This article betrays a couple misunderstandings which I had hoped could not have reached such "educated" folks as those who dwell in the heart of NYC.
Misunderstanding number one is the idea that evolution and natural selection are one and the same. Natural selection, properly understood, is also known as "survival of the fittest": traits that are already present are naturally weeded out according to how well or how badly they help the possessing species live long and propagate (prosper, if you will). Notice that it's a subtraction equation, and you end up with fewer traits than you started with. It can be described as the force behind extinction. But it can only operate within the confines of existing traits; that is the principle behind subtraction. You can't take three from two, and neither can you finish a subtraction equation with more than what you started with. (Using only zero and the positive numbers, that is--for all you incorrigible math perfectionists.) Evolution, though supposed to have operated mainly by natural selection, is much, much bigger than that--the analogy might look like this....
natural selection : evolution :: an engine : a car

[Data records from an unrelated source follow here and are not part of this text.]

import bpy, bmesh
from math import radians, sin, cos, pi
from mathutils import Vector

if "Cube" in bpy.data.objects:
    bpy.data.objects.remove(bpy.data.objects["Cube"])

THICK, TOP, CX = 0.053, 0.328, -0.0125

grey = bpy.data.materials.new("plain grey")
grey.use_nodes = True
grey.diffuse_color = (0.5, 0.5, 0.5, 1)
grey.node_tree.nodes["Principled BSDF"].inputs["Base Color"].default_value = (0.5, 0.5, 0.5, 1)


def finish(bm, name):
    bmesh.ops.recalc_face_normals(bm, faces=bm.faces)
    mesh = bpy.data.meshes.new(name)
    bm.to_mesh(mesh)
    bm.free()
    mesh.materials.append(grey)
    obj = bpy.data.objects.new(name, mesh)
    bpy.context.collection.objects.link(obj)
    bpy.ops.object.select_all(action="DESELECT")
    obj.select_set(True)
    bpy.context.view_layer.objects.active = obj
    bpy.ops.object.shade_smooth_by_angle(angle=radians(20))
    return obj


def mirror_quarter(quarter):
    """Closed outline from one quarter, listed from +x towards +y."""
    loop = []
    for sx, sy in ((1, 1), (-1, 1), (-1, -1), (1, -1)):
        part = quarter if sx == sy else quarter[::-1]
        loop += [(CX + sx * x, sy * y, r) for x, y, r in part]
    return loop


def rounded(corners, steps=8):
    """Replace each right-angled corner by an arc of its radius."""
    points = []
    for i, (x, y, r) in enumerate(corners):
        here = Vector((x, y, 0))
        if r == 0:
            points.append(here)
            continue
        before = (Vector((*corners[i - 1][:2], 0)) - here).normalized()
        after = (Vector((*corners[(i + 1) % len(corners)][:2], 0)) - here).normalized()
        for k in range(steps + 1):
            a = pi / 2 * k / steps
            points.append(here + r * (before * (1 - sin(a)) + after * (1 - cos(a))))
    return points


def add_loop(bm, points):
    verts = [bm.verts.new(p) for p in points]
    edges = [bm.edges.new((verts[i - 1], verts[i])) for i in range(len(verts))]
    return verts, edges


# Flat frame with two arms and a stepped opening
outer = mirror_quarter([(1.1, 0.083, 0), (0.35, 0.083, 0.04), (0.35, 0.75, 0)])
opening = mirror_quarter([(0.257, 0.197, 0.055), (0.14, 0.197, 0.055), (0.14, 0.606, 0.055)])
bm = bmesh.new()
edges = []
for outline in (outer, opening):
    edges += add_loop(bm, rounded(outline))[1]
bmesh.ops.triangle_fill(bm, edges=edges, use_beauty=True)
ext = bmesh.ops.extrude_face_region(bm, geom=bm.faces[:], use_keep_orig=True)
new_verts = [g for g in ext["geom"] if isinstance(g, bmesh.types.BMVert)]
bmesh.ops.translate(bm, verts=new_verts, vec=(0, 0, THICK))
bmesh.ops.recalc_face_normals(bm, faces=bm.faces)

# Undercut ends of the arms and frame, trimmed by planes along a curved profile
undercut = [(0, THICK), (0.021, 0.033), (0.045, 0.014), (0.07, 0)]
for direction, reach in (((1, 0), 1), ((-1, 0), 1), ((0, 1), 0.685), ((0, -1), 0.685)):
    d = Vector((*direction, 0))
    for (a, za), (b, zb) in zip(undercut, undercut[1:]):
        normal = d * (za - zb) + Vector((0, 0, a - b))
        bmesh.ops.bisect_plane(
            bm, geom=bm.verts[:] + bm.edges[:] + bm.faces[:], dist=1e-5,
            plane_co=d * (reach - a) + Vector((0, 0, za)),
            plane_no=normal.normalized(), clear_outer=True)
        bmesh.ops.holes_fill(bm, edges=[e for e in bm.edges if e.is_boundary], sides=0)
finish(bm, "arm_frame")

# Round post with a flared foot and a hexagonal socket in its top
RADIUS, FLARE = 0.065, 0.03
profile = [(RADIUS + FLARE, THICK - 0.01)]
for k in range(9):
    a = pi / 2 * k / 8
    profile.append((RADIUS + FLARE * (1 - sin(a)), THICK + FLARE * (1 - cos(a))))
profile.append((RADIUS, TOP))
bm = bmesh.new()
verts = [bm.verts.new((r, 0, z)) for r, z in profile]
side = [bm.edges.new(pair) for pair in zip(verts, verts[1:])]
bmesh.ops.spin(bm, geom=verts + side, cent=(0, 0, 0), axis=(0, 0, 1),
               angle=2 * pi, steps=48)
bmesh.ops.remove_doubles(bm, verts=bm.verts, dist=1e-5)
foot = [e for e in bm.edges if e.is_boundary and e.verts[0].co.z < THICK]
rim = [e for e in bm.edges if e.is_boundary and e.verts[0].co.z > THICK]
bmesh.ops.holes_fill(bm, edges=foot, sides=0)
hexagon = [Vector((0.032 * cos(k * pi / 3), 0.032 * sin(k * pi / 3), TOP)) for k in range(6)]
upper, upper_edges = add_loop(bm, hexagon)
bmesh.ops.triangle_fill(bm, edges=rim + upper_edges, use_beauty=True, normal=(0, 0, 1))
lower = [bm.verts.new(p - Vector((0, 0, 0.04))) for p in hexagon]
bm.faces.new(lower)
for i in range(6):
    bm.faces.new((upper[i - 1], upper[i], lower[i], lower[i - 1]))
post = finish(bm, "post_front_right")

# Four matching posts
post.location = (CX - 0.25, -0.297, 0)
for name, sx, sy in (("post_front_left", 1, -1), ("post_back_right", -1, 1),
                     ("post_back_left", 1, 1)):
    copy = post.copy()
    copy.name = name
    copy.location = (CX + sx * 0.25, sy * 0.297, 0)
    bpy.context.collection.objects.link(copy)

Misunderstanding number two is the idea that evolution is really true science. I quote the article itself to describe science:
I repeat, "can't test it"... and just what, exactly, is testable about evolution? What part of the hypothesis--that some primordial mix somehow gave rise to life, or that ancient reptiles gained the DNA (from who knows where) to develop previously-lacking feathers--can be repeated, observed, or even simulated within the four walls of a laboratory? It's a story about what might have happened a billion years ago (literally)! Science has nothing to do with the past. It's all in the present; that's probably its main limitation. Try scientifically proving who won Waterloo. No set of chemical equations will ever give you the answer; only a historian can.
“Science explores nature by testing and gathering data,” he [Mr. Campbell] said. “It can’t tell you what’s right and wrong. It doesn’t address ethics.... Can anybody think of a question science can’t answer?”
“Is there a God?” shot back a boy near the window.
“Good,” said Mr. Campbell, an Anglican who attends church most Sundays. “Can’t test it. Can’t prove it, can’t disprove it. It’s not a question for science.”
And, as if to give me extra fodder for a rant... "To simulate natural selection, they [the students] pretended to be birds picking light-colored moths off tree bark newly darkened by soot." This is an obvious allusion to the peppered-moth study.... but of course peppered moths are nocturnal. Their color doesn't make near as much difference as one is led to think.
And I can't believe this teacher spent "weeks" (yes, weeks) on evolution. It's hardly “the organizing principle of life science," much as the Florida DOE would have you believe. However, since (according to the NYT) evolution is "the only accepted scientific explanation for the great variety of life on Earth...." (You see now why so many complain of media bias?) Whatever happened to learning about the incredible variety itself? Binomial nomenclature, anyone? Surely you can find enough in the five kingdoms to fill a year without resorting to weeks of hotly-proclaimed hypotheses.
Eh, I'll stop now. Someday when I get to be a real reporter..... but I'm working on it!
P.S. I give extra credit for those who can identify one historical allusion and two cultural allusions in my post today! I sincerely doubt that anyone besides my mom will be successful.